▶ _What this task involves_
Check every line of the data below for the string "math", and copy the ones that hold it.

####

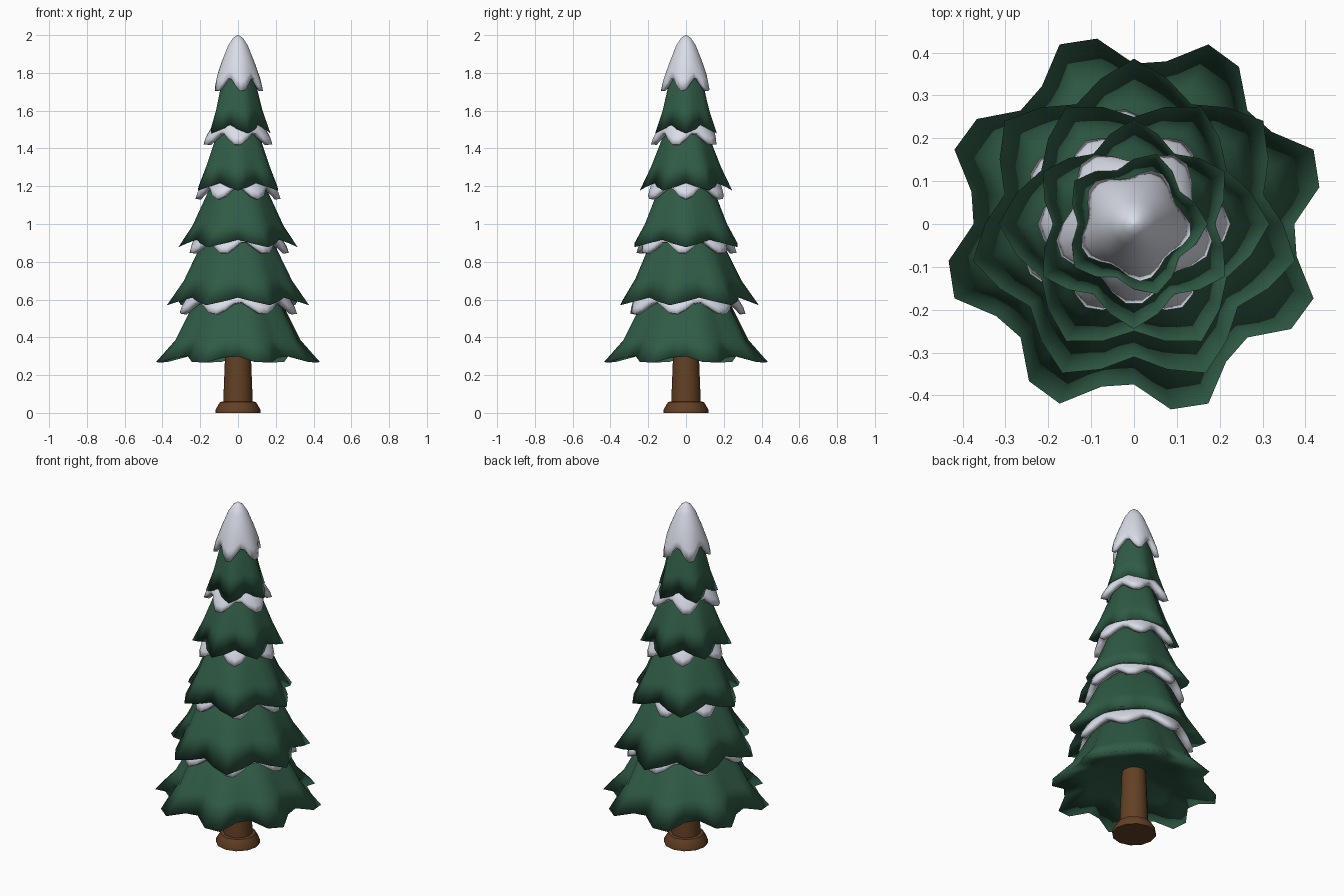
import bpy, math

if "Cube" in bpy.data.objects:
    bpy.data.objects.remove(bpy.data.objects["Cube"])


def material(name, rgb):
    m = bpy.data.materials.new(name)
    m.diffuse_color = (*rgb, 1)
    m.use_nodes = True
    m.node_tree.nodes["Principled BSDF"].inputs["Base Color"].default_value = m.diffuse_color
    return m


GREEN = material("pine green", (0.029, 0.105, 0.060))
SNOW = material("snow white", (0.70, 0.73, 0.81))
BROWN = material("bark brown", (0.125, 0.052, 0.018))


def lathe(name, mat, profile, sides, lobes=0, tip_angle=0, amp=0, droop=0, smooth=True):
    """Closed lathe; each profile point is (radius, height, lobe weight)."""
    verts, faces = [], []
    for r, z, w in profile:
        for i in range(sides):
            a = 2 * math.pi * i / sides
            c = w * math.cos(lobes * (a - math.radians(tip_angle))) if lobes else 0
            rr = r + amp * c
            verts.append((rr * math.cos(a), rr * math.sin(a), z - droop * c))
    n = len(profile)
    for k in range(n - 1):
        for i in range(sides):
            j = (i + 1) % sides
            faces.append((k * sides + i, (k + 1) * sides + i,
                          (k + 1) * sides + j, k * sides + j))
    faces.append(tuple(range(sides)))
    faces.append(tuple((n - 1) * sides + i for i in reversed(range(sides))))
    me = bpy.data.meshes.new(name)
    me.from_pydata(verts, [], faces)
    me.materials.append(mat)
    for p in me.polygons:
        p.use_smooth = smooth
    ob = bpy.data.objects.new(name, me)
    bpy.context.collection.objects.link(ob)
    return ob


# Trunk with flared foot
trunk = lathe("trunk", BROWN, [(0.064, 0.42, 0), (0.078, 0.06, 0), (0.095, 0.058, 0),
                               (0.118, 0.018, 0), (0.118, 0, 0)], 12)
bpy.context.view_layer.objects.active = trunk
trunk.select_set(True)
bpy.ops.object.shade_smooth_by_angle(angle=math.radians(35))

# Branch tiers: rim radius, rim height, mid and upper (radius, height), lobes, tip angle, amp
tiers = [
    (0.414, 0.282, (0.325, 0.39), (0.235, 0.58), 8, 18.2, 0.048),
    (0.348, 0.590, (0.275, 0.71), (0.205, 0.87), 7, 90, 0.038),
    (0.283, 0.897, (0.225, 1.00), (0.155, 1.17), 6, 0, 0.033),
    (0.217, 1.197, (0.172, 1.31), (0.120, 1.46), 6, 90, 0.028),
    (0.152, 1.500, (0.120, 1.61), (0.085, 1.77), 5, 0, 0.020),
]
for k, (r, z, mid, up, lobes, ang, amp) in enumerate(tiers):
    prof = [(up[0] * 0.5, up[1] + 0.10, 0), (*up, 0.15), (*mid, 0.5), (r, z, 1),
            (r * 0.6, z + 0.05, 0.5), (0.05, z + 0.10, 0)]
    lathe(f"branch_tier_{k + 1}", GREEN, prof, lobes * 4, lobes, ang, amp, 0.02)

# Snow collars peeking out below each upper tier: hem radius, hem height, lobes, tip angle
collars = [
    (0.295, 0.555, 7, -114),
    (0.250, 0.875, 7, -107),
    (0.203, 1.165, 6, 0),
    (0.167, 1.450, 5, -90),
]
for k, (r, z, lobes, ang) in enumerate(collars):
    prof = [(r - 0.085, z + 0.13, 0), (r - 0.028, z + 0.065, 0.2), (r - 0.005, z + 0.025, 0.7),
            (r, z, 1), (r - 0.03, z - 0.004, 1), (r - 0.08, z + 0.05, 0)]
    lathe(f"snow_collar_{k + 1}", SNOW, prof, lobes * 6, lobes, ang, 0.022, 0.032)

# Snow cap on the tip
cap = [(0.004, 2.0, 0), (0.026, 1.985, 0), (0.052, 1.945, 0), (0.088, 1.855, 0.2),
       (0.112, 1.785, 0.7), (0.121, 1.738, 1), (0.098, 1.738, 1), (0.05, 1.80, 0)]
lathe("snow_cap", SNOW, cap, 30, 5, -80, 0.014, 0.037)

####

▶ _Completed exercise_
import bpy, math
            a = 2 * math.pi * i / sides
            c = w * math.cos(lobes * (a - math.radians(tip_angle))) if lobes else 0
            verts.append((rr * math.cos(a), rr * math.sin(a), z - droop * c))
bpy.ops.object.shade_smooth_by_angle(angle=math.radians(35))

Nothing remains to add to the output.